With this in mind, we can start to dismantle the misconceptions surrounding activism. Such misconceptions, some already briefly introduced, can also be described as the considered barriers to engaging in activism. Examples of such can vary from lack of information regarding a problem, not enough resources, idealization of what activists and activism look like, to political systems, non-appealing campaigns regarding a project, negative effects of being an activist, and social taboos surrounding social movements.
The argument that people now do not engage in activism, as they did in the past, because access to information is limited to those who search for it, could not be further from the truth. As Statista (2019) shows the growing numbers of internet users worldwide from 2005 to 2018, it is reasonable to conclude that structural resources – in this case, technology – have never been more favorable for civic engagement (Anheier, 2013, p. 80). Therefore, it is not a matter of searching for it, but of simply seeing what is already at hand. Technology and forms of activism overlap when the misconception of high-risk activism as the only existing kind, arises. Although some might think that activism calls for active forms of protest – tying oneself to a tree in a protest against deforestation, dedicating time and energy to rallies on a weekly, or even daily, basis – researchers have shown that activism is a simple act of action. For example, this can be either sharing news on the internet or thoughtfully raising awareness among those around you.
Another considered barrier is the feeling of powerlessness. One might feel as if his/her action is not capable of changing the political scenario, for example. However, history has proven that, sometimes, the tail wags the dog. With famous names such as Gandhi, Malala, and Nelson Mandela proving that indeed one person can change the entire course of history, the feeling of powerlessness becomes very abstract. Mass mobilizations start with only one strike and Greta Thunberg is the perfect example to explain it. Passionate about climate change and willing to do the possible to have the issue properly addressed, the young women have already inspired millions to stand up against government actions.

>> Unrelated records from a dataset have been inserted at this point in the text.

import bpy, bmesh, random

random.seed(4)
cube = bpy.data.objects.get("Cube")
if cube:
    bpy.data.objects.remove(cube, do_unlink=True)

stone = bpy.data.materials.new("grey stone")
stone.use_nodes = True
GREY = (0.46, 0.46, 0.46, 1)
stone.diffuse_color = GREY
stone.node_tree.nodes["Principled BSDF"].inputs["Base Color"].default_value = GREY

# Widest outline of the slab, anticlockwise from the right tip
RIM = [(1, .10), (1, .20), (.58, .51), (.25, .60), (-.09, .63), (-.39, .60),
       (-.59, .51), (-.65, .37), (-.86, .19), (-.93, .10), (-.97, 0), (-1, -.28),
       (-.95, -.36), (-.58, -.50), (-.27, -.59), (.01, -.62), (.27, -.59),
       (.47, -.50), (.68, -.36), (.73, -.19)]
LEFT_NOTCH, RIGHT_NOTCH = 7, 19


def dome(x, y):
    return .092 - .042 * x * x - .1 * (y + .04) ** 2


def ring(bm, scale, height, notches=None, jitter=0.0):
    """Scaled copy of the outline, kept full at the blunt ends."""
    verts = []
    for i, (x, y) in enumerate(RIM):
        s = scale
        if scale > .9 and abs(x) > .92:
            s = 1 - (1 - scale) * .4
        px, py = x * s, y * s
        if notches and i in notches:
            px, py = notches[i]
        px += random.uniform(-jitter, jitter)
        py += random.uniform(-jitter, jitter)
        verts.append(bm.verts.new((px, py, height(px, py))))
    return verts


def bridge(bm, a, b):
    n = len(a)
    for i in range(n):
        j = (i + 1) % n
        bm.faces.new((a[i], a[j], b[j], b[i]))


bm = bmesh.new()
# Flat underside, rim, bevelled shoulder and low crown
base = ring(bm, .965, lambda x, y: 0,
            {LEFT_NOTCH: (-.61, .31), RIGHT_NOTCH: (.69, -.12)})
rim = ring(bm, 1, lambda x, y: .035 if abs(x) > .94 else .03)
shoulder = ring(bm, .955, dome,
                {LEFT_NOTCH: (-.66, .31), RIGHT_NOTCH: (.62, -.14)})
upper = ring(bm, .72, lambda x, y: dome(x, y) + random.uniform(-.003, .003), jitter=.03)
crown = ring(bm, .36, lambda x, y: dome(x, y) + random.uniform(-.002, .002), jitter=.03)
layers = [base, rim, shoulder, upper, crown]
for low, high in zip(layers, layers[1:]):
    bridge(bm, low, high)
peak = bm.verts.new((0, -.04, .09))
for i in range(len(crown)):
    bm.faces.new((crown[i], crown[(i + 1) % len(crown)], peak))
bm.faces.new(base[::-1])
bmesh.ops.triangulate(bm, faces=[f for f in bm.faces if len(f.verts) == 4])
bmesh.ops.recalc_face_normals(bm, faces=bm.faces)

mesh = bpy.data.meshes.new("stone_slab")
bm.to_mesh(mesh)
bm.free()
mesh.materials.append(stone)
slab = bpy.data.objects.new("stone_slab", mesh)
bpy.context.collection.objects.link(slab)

Yet another highly addressed barrier is the experience of burnout amongst activists. However, as this article has shown, the relationships between activism and well-being are endless. Research on the negative effects of activism often relies on the stress that activists face. According to them, these can lead to feelings of anxiety or depression, health problems, such as high blood pressure, increased procrastination, and so on. However, society is faced with stressors daily – with these varying from loud noises and traffic to the loss of a loved one, financial obligations, and educational systems. So, if these stressors are not considered barriers to moving on with life, why would activism-burnout be one? This leads to the belief that the real issue is not the downsides of activism, but the unwillingness to act.